Moreover, it is worded so vaguely that it opens the floodgates to abuse. Who will judge whether a police officer’s “physical or mental integrity” has been harmed? The person concerned by the offense and making an arrest, i.e. the police officer. It is enough for a police officer to feel threatened.
This law will allow the police to take action against journalists and others filming demonstrations and broadcasting on social network platforms. Even if in the end they are not charged, they will have been forced to interrupt their work. Yet, such footage is an important means of documenting police violence.
A dangerous law
This is a dangerous law. France is a free and democratic state and should remain so. There are reactionary forces in the country who would like to come to power.
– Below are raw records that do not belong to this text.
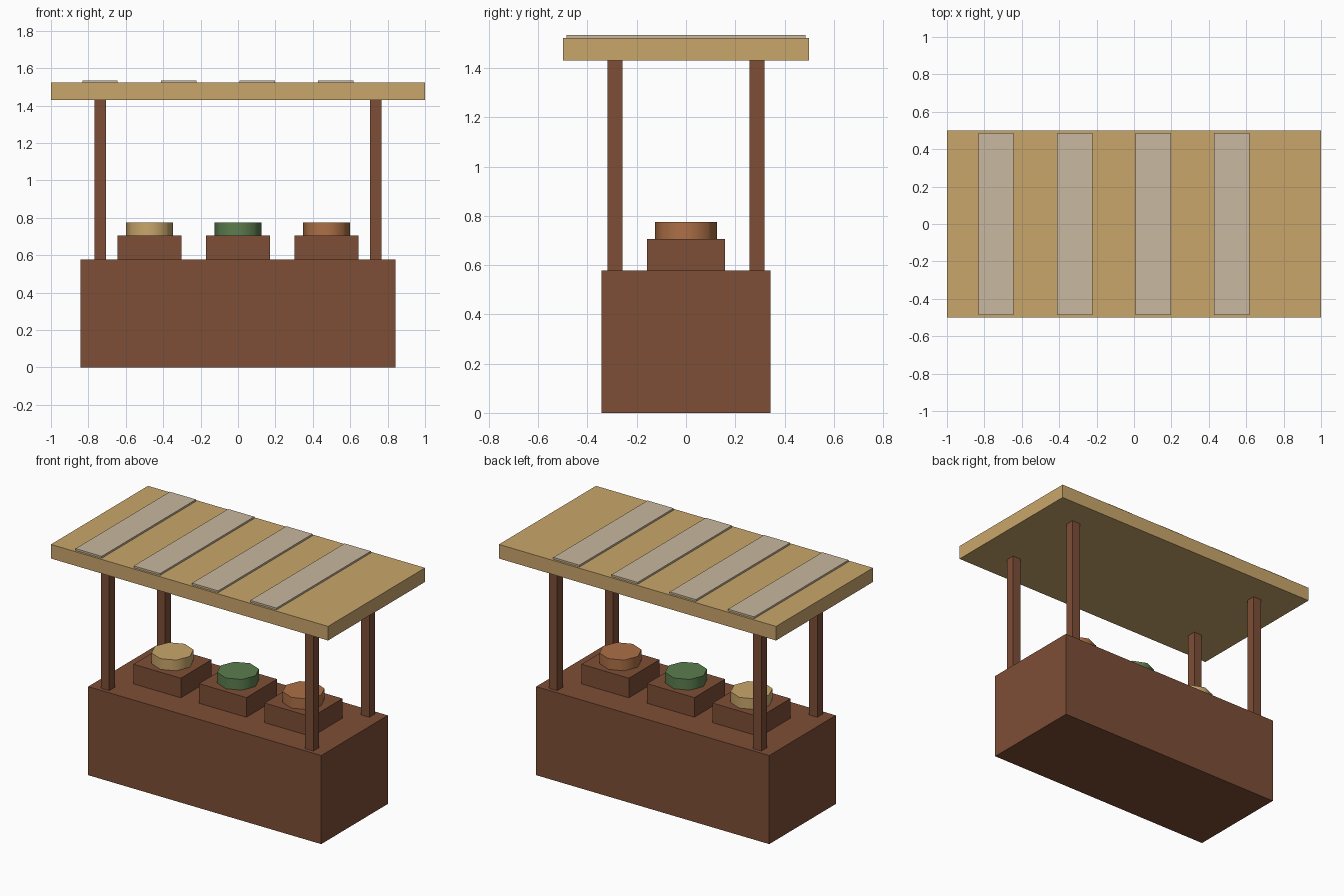
import bpy, math

if "Cube" in bpy.data.objects:
    bpy.data.objects.remove(bpy.data.objects["Cube"])


def material(name, rgb):
    lin = [((c / 255 + 0.055) / 1.055) ** 2.4 for c in rgb]
    m = bpy.data.materials.new(name)
    m.diffuse_color = (*lin, 1)
    m.use_nodes = True
    m.node_tree.nodes["Principled BSDF"].inputs["Base Color"].default_value = m.diffuse_color
    return m


WOOD = material("brown wood", (125, 78, 54))
TAN = material("tan", (201, 166, 107))
GREY = material("pale beige", (200, 184, 160))
GREEN = material("leaf green", (92, 125, 78))
ORANGE = material("burnt orange", (173, 112, 70))


def box(name, x, y, z0, z1, sx, sy, mat):
    bpy.ops.mesh.primitive_cube_add(size=1, location=(x, y, (z0 + z1) / 2))
    o = bpy.context.object
    o.name = name
    o.scale = (sx, sy, z1 - z0)
    bpy.ops.object.transform_apply(location=False, rotation=False, scale=True)
    o.data.materials.append(mat)


# Counter
box("counter", 0, 0, 0, 0.578, 1.682, 0.686, WOOD)

# Four posts
for x in (-0.737, 0.737):
    for y in (-0.288, 0.288):
        box("post", x, y, 0.57, 1.44, 0.06, 0.06, WOOD)

# Flat roof with four thin stripes
box("roof", 0, 0, 1.431, 1.523, 2, 1, TAN)
for i in range(4):
    box("roof_stripe", -0.738 + 0.4205 * i, 0, 1.526, 1.535, 0.189, 0.972, GREY)
    box("stripe_base", -0.738 + 0.4205 * i, 0, 1.518, 1.526, 0.189, 0.972, GREY)

# Three crates, each with an eight-sided heap of goods
for x, mat in ((-0.473, TAN), (0, GREEN), (0.473, ORANGE)):
    box("crate", x, 0, 0.57, 0.706, 0.342, 0.316, WOOD)
    bpy.ops.mesh.primitive_cylinder_add(vertices=8, radius=0.126, depth=0.08,
                                        location=(x, 0, 0.736))
    o = bpy.context.object
    o.name = "goods"
    o.data.materials.append(mat)
    bpy.ops.object.shade_smooth_by_angle(angle=math.radians(60))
Every law that restricts basic rights today offers future governments the possibility to clamp down even further.
Journalists in France — or anywhere else in Europe — should not have to fear being arrested by the police at will.
It’s an irony that the French president who just weeks ago was presenting himself to the world as the defender of freedom of speech now presents this article.
Looks like a huge turnout in the capital. More gatherings in other major cities across France today.— Yena Lee (@yenatweet) November 28, 2020
But will it be enough to make Macron's party backtrack re: the controversial #LoiSecuriteGlobale bill?#MarcheDesLibertes https://t.co/iSuDl5kCkW
In Paris, government officials had ordered that organisers limit the rally to a single location, but the order was quashed by judges who authorised a march.
And in a sign that the government could be preparing to backtrack, Prime Minister Jean Castex announced Friday that he would appoint a commission to redraft Article 24.
Under the article, offenders could be sentenced to up to a year in jail, and fined 45,000 euros ($53,000) for sharing images of police officers.
Media unions say it could give police a green light to prevent journalists – and social media users – from documenting abuses.
They point to the case of music producer Michel Zecler, whose racial abuse and beating at the hands of police was recorded by CCTV and later published online, provoking widespread criticism of the officers’ actions.
In another instance, journalists on the ground at a French migrant camp witnessed and recorded police brutality on Monday as the Paris area was cleared.
‘Soiled the uniform of the Republic’
The incidents have increased pressure on Darmanin and raised questions over the future of Paris police chief Didier Lallement.
In an interview with France 2 television on Thursday, Darmanin said the officers involved in Zecler’s beating “had soiled the uniform of the Republic”.
Macron has held talks with Darmanin to call for tough punishments for those involved in the beating, a government source said.
Protests over police brutality have already taken place elsewhere in the country ahead of Saturday.
Demonstrators took to the streets of Toulouse on Friday evening brandishing placards with slogans like “police everywhere, justice nowhere”. In Nantes, police said around 3,500 rallied, while organisers put the crowd at 6,000-7,000.
The condemnation has spread on social media sites following Zecler’s beating, with top footballers such as Kylian Mbappé joining his French national teammates and other athletes in calling for an end to racism.
“Unbearable video, unacceptable violence,” Mbappé wrote on Twitter next to a picture of the injured producer, “Say no to racism.”